> _Exercise objective_:
The stretch from the line with "smooth(body)" through the line with "-0.055)], 2, 0.3, 1.3)" in the records below: write it out exactly, and nothing else.
⁂
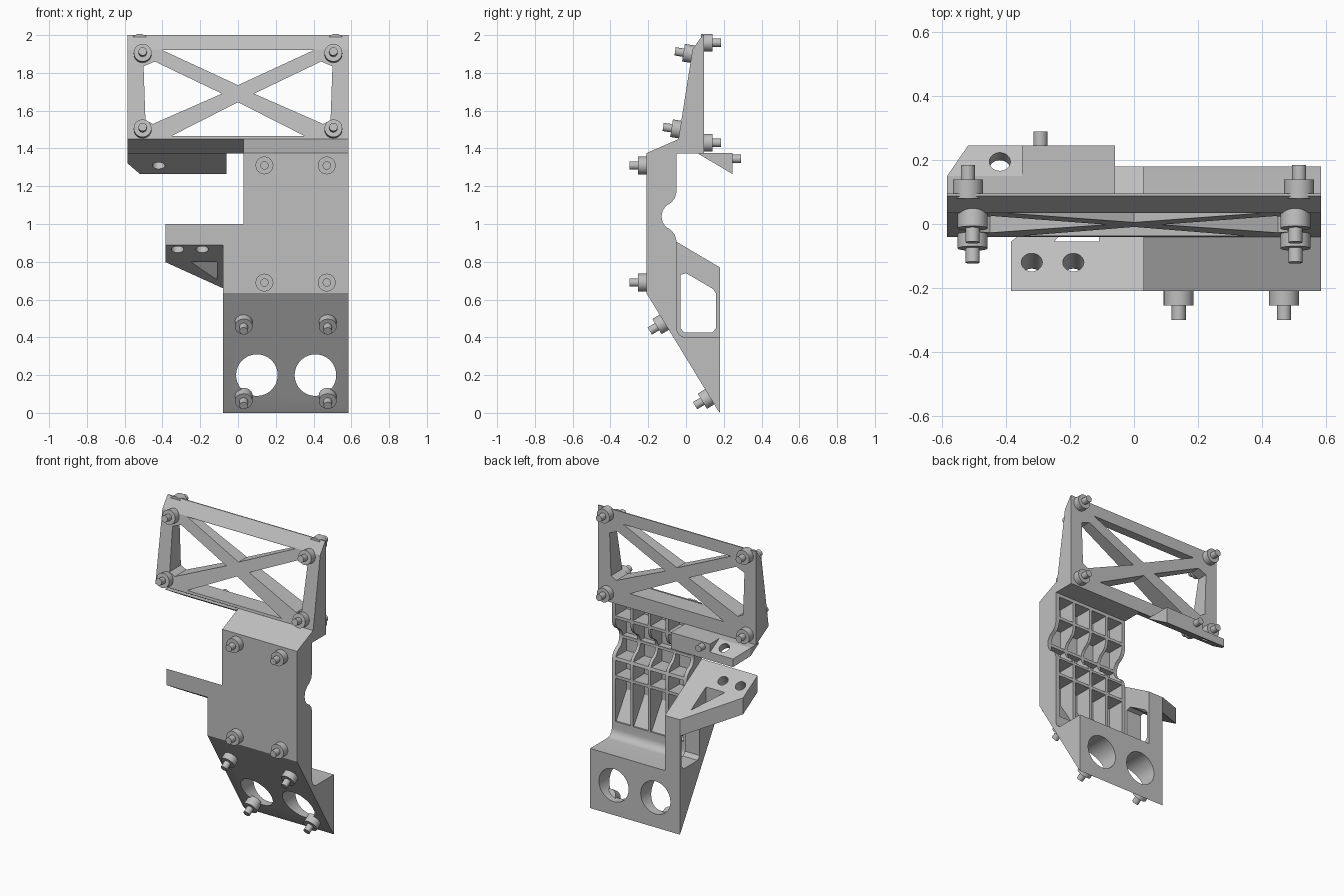
import bpy, bmesh, math
from mathutils import Vector

if "Cube" in bpy.data.objects:
    bpy.data.objects.remove(bpy.data.objects["Cube"])

grey = bpy.data.materials.new("plain_grey")
grey.use_nodes = True
grey.diffuse_color = (0.52, 0.52, 0.52, 1)
grey.node_tree.nodes["Principled BSDF"].inputs["Base Color"].default_value = (0.52, 0.52, 0.52, 1)


def prism(bm, pts, axis, lo, hi):
    """Extrude a 2D outline along an axis: x takes (y,z), y takes (x,z), z takes (x,y)."""
    def place(p, t):
        c = list(p)
        c.insert(axis, t)
        return c
    a = [bm.verts.new(place(p, lo)) for p in pts]
    b = [bm.verts.new(place(p, hi)) for p in pts]
    n = len(pts)
    bm.faces.new(a)
    bm.faces.new(b)
    for i in range(n):
        j = (i + 1) % n
        bm.faces.new((a[i], a[j], b[j], b[i]))


def rod(bm, base, direction, radius, start, end, sides=32):
    d = Vector(direction).normalized()
    mat = d.to_track_quat('Z', 'Y').to_matrix().to_4x4()
    mat.translation = Vector(base) + d * (start + end) / 2
    bmesh.ops.create_cone(bm, cap_ends=True, segments=sides, radius1=radius,
                          radius2=radius, depth=end - start, matrix=mat)


def finish(name, bm, smooth=True):
    bmesh.ops.recalc_face_normals(bm, faces=bm.faces)
    me = bpy.data.meshes.new(name)
    bm.to_mesh(me)
    bm.free()
    me.materials.append(grey)
    ob = bpy.data.objects.new(name, me)
    bpy.context.collection.objects.link(ob)
    return ob


def activate(ob):
    bpy.ops.object.select_all(action='DESELECT')
    ob.select_set(True)
    bpy.context.view_layer.objects.active = ob


def cut(ob, bm):
    """Subtract a temporary cutter mesh from an object."""
    tool = finish("cutter", bm)
    tool.hide_render = True
    mod = ob.modifiers.new("cut", 'BOOLEAN')
    mod.operation, mod.solver, mod.object = 'DIFFERENCE', 'EXACT', tool
    activate(ob)
    bpy.ops.object.modifier_apply(modifier=mod.name)
    bpy.data.objects.remove(tool)


def smooth(ob):
    activate(ob)
    bpy.ops.object.shade_smooth_by_angle(angle=math.radians(30))


def extrusion(name, pts, axis, lo, hi):
    bm = bmesh.new()
    prism(bm, pts, axis, lo, hi)
    return finish(name, bm)


def big_holes():
    bm = bmesh.new()
    for x in (0.10, 0.41):
        rod(bm, (x, 0, 0.2), (0, 1, 0), 0.11, -0.5, 0.5, 64)
    return bm


# main body: side profile with the rounded rear notch and the fillet above the foot
fillet = [(-0.05 * math.sin(a), 0.45 - 0.05 * math.cos(a))
          for a in (i * math.pi / 12 for i in range(7))]
half_notch = [(-0.13, 1.04), (-0.124, 1.01), (-0.107, 0.985), (-0.08, 0.968),
              (-0.06, 0.945), (-0.05, 0.91)]
notch = half_notch[::-1] + [(y, 2.08 - z) for y, z in half_notch[1:]]
front = [(-0.21, 0.635), (0.165, 0.02), (0.18, 0.0)]
body = extrusion("main_body", [(-0.21, 1.375)] + front + [(0.18, 0.4)] + fillet + notch
                 + [(-0.05, 1.372), (0.095, 1.372), (-0.038, 1.45)], 0, 0.03, 0.585)
cut(body, big_holes())

# waffle pockets in the back of the body
bm = bmesh.new()
rows = [(1.21, 1.35), (1.05, 1.19), (0.93, 1.03), (0.81, 0.91)]
for col in range(4):
    x = 0.055 + col * 0.131
    for lo, hi in rows:
        prism(bm, [(-0.17, lo), (0.0, lo), (0.0, hi), (-0.17, hi)], 0, x, x + 0.111)
    prism(bm, [(-0.17, 0.79), (-0.17, 0.67), (-0.06, 0.5), (0.0, 0.5), (0.0, 0.79)],
          0, x, x + 0.111)
cut(body, bm)
smooth(body)

# side wall with its window
wall = extrusion("side_wall", [(-0.21, 1.0)] + front + [(0.18, 0.77)], 0, -0.08, 0.03)
cut(wall, big_holes())
bm = bmesh.new()
prism(bm, [(-0.03, 0.45), (-0.01, 0.425), (0.14, 0.425), (0.16, 0.45), (0.16, 0.63),
           (0.145, 0.655), (0.0, 0.74), (-0.03, 0.73)], 0, -0.2, 0.2)
cut(wall, bm)
smooth(wall)

# sloping side bracket with a braced triangular opening and two holes
slope = 0.59
bracket = extrusion("side_bracket", [(-0.21, 1.0), (-0.21, 0.89), (0.18, 0.66), (0.18, 0.77)],
                    0, -0.385, -0.08)
bm = bmesh.new()
prism(bm, [(-0.385, -0.055), (-0.08, 0.18), (-0.08, 0.4), (-0.6, 0.4), (-0.6, -0.055)], 2, 0.3, 1.3)
prism(bm, [(-0.25, -0.055), (-0.11, -0.055), (-0.11, 0.105)], 2, 0.3, 1.3)
cut(bracket, bm)
bm = bmesh.new()
for x in (-0.32, -0.19):
    rod(bm, (x, -0.12, 0.947), (0, slope, 1), 0.033, -0.3, 0.3)
cut(bracket, bm)
smooth(bracket)

# upper frame with four openings leaving crossed braces
frame = extrusion("upper_frame", [(-0.04, 1.45), (0.035, 1.925), (0.088, 2.0), (0.095, 2.0),
                                  (0.095, 1.372)], 0, -0.585, 0.585)
bm = bmesh.new()
prism(bm, [(-0.40, 1.92), (0.40, 1.92), (0, 1.735)], 1, -0.5, 0.5)
prism(bm, [(-0.35, 1.467), (0.35, 1.467), (0, 1.645)], 1, -0.5, 0.5)
for s in (-1, 1):
    prism(bm, [(s * x, z) for x, z in [(0.44, 1.86), (0.50, 1.835), (0.49, 1.55),
                                      (0.45, 1.53), (0.085, 1.69)]], 1, -0.5, 0.5)
cut(frame, bm)

# rear tab: solid wedge and drilled sloping plate
extrusion("tab_wedge", [(0.06, 1.375), (0.245, 1.375), (0.245, 1.265)], 0, -0.35, -0.06)
plate = extrusion("tab_plate", [(0.06, 1.375), (0.15, 1.375), (0.245, 1.32), (0.245, 1.265)],
                  0, -0.585, -0.35)
bm = bmesh.new()
prism(bm, [(-0.585, 0.15), (-0.52, 0.245), (-0.52, 0.4), (-0.7, 0.4), (-0.7, 0.15)], 2, 1.0, 1.6)
cut(plate, bm)
bm = bmesh.new()
rod(bm, (-0.42, 0.195, 1.349), (0, slope, 1), 0.033, -0.3, 0.3)
cut(plate, bm)
smooth(plate)

# stepped studs: (name, base points, direction)
studs = [
    ("body_stud", [(x, -0.21, z) for x in (0.14, 0.47) for z in (0.69, 1.31)], (0, -1, 0)),
    ("foot_stud", [(x, y, z) for x in (0.03, 0.475)
                   for y, z in ((-0.115, 0.48), (0.125, 0.085))], (0, -0.615, -0.375)),
    ("frame_front_stud", [(x, y, z) for x in (-0.505, 0.505)
                          for y, z in ((-0.032, 1.5), (0.031, 1.9))], (0, -0.475, 0.075)),
    ("frame_rear_stud", [(x, 0.095, z) for x in (-0.52, 0.517) for z in (1.43, 1.96)], (0, 1, 0)),
]
for name, bases, direction in studs:
    for i, base in enumerate(bases):
        bm = bmesh.new()
        rod(bm, base, direction, 0.047, -0.015, 0.045)
        rod(bm, base, direction, 0.022, 0.04, 0.09)
        smooth(finish(f"{name}_{i + 1}", bm))

# small pin on the rear tab
bm = bmesh.new()
rod(bm, (-0.293, 0.245, 1.345), (0, 1, 0), 0.022, -0.02, 0.045)
smooth(finish("tab_pin", bm))
bpy.ops.object.select_all(action='DESELECT')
⁂
> _Written reply_:
smooth(body)

# side wall with its window
wall = extrusion("side_wall", [(-0.21, 1.0)] + front + [(0.18, 0.77)], 0, -0.08, 0.03)
cut(wall, big_holes())
bm = bmesh.new()
prism(bm, [(-0.03, 0.45), (-0.01, 0.425), (0.14, 0.425), (0.16, 0.45), (0.16, 0.63),
           (0.145, 0.655), (0.0, 0.74), (-0.03, 0.73)], 0, -0.2, 0.2)
cut(wall, bm)
smooth(wall)

# sloping side bracket with a braced triangular opening and two holes
slope = 0.59
bracket = extrusion("side_bracket", [(-0.21, 1.0), (-0.21, 0.89), (0.18, 0.66), (0.18, 0.77)],
                    0, -0.385, -0.08)
bm = bmesh.new()
prism(bm, [(-0.385, -0.055), (-0.08, 0.18), (-0.08, 0.4), (-0.6, 0.4), (-0.6, -0.055)], 2, 0.3, 1.3)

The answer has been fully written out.